- THE PROBLEM:
The required output is the lines of the listing from the beginning through the line containing "i = min(int(s), len(p) - 4)", each copied exactly, without any pictures.

- DATA TO USE:
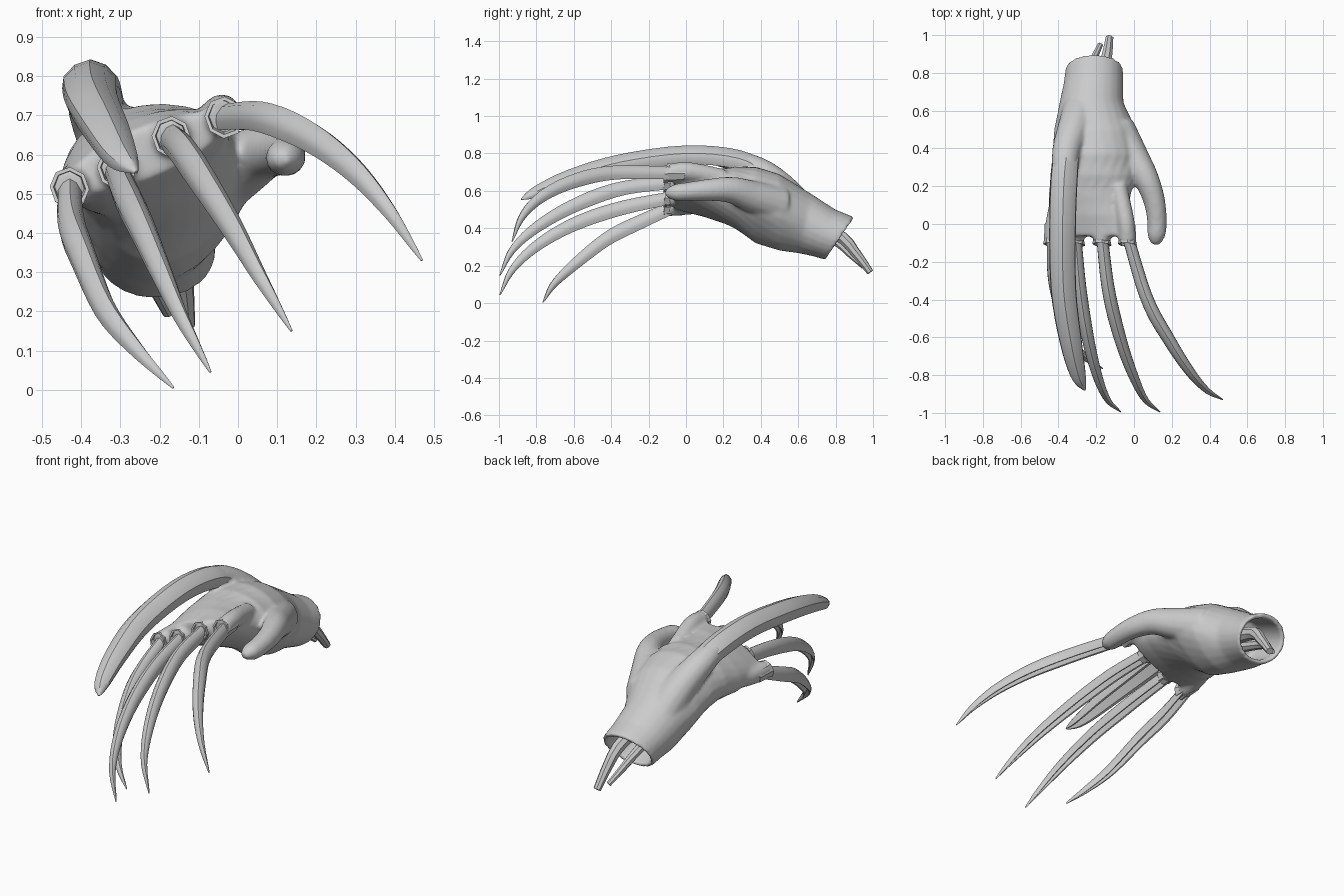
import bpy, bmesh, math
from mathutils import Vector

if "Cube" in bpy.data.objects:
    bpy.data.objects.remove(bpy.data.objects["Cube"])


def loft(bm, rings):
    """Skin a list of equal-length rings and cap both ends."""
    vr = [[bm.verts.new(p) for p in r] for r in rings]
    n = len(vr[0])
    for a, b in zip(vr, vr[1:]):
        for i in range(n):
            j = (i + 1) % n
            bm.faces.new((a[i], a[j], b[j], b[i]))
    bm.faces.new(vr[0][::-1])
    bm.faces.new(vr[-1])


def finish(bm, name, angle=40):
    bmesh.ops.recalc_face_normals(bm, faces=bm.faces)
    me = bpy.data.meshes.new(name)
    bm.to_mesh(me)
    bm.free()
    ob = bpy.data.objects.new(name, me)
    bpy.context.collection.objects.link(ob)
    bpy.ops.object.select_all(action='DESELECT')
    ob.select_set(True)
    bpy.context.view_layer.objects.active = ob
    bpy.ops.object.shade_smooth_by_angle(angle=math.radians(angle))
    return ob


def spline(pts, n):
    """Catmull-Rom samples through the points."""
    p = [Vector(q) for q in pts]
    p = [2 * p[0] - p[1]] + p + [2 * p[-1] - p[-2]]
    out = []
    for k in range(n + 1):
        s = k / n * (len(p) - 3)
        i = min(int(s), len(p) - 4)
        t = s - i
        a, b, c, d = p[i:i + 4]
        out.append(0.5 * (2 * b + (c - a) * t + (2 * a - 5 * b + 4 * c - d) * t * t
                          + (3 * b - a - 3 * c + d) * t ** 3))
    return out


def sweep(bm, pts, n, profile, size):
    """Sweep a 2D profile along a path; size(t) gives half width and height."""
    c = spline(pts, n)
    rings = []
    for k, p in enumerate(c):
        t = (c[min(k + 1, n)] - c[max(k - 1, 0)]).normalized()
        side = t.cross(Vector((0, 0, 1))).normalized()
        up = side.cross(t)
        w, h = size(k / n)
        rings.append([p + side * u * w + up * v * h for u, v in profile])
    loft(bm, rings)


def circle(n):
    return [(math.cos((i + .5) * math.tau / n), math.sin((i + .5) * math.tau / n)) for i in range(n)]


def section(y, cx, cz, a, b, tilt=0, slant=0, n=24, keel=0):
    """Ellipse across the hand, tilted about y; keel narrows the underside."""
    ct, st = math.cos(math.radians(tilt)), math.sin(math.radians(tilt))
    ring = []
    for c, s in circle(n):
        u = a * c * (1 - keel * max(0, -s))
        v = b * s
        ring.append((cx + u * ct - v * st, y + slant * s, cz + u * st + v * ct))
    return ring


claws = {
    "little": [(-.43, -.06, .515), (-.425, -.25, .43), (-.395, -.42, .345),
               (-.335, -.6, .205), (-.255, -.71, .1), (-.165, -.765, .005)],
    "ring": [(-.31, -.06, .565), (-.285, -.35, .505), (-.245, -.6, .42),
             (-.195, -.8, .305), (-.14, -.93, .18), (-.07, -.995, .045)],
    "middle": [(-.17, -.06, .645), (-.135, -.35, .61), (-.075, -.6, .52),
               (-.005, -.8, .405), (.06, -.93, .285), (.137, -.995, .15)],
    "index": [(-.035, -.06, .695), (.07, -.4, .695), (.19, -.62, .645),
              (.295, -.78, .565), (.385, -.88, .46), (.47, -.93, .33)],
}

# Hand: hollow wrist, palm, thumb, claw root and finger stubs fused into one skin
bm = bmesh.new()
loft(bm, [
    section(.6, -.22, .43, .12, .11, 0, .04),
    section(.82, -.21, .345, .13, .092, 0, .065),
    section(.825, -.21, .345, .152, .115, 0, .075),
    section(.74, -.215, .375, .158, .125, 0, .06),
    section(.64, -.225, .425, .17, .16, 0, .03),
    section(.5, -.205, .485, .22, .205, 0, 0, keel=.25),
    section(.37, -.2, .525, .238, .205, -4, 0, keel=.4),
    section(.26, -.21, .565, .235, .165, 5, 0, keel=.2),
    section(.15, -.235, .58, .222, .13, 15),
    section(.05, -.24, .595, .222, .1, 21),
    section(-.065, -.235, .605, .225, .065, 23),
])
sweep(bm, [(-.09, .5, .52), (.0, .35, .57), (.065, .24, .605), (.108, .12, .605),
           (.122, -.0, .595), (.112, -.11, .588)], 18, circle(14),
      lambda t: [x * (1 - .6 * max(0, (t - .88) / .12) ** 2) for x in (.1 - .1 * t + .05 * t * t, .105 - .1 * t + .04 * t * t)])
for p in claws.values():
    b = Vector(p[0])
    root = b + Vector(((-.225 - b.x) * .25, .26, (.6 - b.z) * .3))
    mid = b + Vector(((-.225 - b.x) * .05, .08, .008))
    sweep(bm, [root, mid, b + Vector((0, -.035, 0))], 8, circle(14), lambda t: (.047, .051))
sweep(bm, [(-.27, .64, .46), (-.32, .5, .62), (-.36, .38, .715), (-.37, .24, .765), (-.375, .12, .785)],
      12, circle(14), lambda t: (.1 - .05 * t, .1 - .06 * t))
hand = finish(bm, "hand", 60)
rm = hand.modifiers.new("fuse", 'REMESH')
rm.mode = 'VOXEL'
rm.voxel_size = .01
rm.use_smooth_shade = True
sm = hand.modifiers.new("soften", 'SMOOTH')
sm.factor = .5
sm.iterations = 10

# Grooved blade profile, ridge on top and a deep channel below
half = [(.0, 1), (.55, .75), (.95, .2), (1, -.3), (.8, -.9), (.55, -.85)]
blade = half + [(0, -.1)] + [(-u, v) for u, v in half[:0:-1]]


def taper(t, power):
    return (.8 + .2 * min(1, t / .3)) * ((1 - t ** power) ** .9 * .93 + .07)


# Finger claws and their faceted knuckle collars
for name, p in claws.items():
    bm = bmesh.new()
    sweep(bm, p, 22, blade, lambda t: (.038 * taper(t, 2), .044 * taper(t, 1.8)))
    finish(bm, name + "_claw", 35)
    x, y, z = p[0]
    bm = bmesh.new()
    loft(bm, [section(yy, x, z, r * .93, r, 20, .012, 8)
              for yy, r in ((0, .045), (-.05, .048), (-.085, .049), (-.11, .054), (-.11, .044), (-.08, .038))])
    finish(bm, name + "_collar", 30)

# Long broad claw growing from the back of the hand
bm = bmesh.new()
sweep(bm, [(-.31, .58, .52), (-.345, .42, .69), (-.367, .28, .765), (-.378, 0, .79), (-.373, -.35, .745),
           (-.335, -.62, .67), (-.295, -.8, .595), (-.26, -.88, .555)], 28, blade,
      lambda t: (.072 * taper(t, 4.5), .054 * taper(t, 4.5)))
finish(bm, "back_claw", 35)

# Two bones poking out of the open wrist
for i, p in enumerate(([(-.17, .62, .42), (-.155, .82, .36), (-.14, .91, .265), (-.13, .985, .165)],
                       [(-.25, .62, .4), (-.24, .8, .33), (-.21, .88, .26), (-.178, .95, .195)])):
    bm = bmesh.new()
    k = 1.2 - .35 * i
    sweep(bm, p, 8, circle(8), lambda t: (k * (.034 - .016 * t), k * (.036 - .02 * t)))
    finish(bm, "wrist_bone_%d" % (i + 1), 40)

- RESULT FOR THIS EXERCISE:
import bpy, bmesh, math
from mathutils import Vector

if "Cube" in bpy.data.objects:
    bpy.data.objects.remove(bpy.data.objects["Cube"])


def loft(bm, rings):
    """Skin a list of equal-length rings and cap both ends."""
    vr = [[bm.verts.new(p) for p in r] for r in rings]
    n = len(vr[0])
    for a, b in zip(vr, vr[1:]):
        for i in range(n):
            j = (i + 1) % n
            bm.faces.new((a[i], a[j], b[j], b[i]))
    bm.faces.new(vr[0][::-1])
    bm.faces.new(vr[-1])


def finish(bm, name, angle=40):
    bmesh.ops.recalc_face_normals(bm, faces=bm.faces)
    me = bpy.data.meshes.new(name)
    bm.to_mesh(me)
    bm.free()
    ob = bpy.data.objects.new(name, me)
    bpy.context.collection.objects.link(ob)
    bpy.ops.object.select_all(action='DESELECT')
    ob.select_set(True)
    bpy.context.view_layer.objects.active = ob
    bpy.ops.object.shade_smooth_by_angle(angle=math.radians(angle))
    return ob


def spline(pts, n):
    """Catmull-Rom samples through the points."""
    p = [Vector(q) for q in pts]
    p = [2 * p[0] - p[1]] + p + [2 * p[-1] - p[-2]]
    out = []
    for k in range(n + 1):
        s = k / n * (len(p) - 3)
        i = min(int(s), len(p) - 4)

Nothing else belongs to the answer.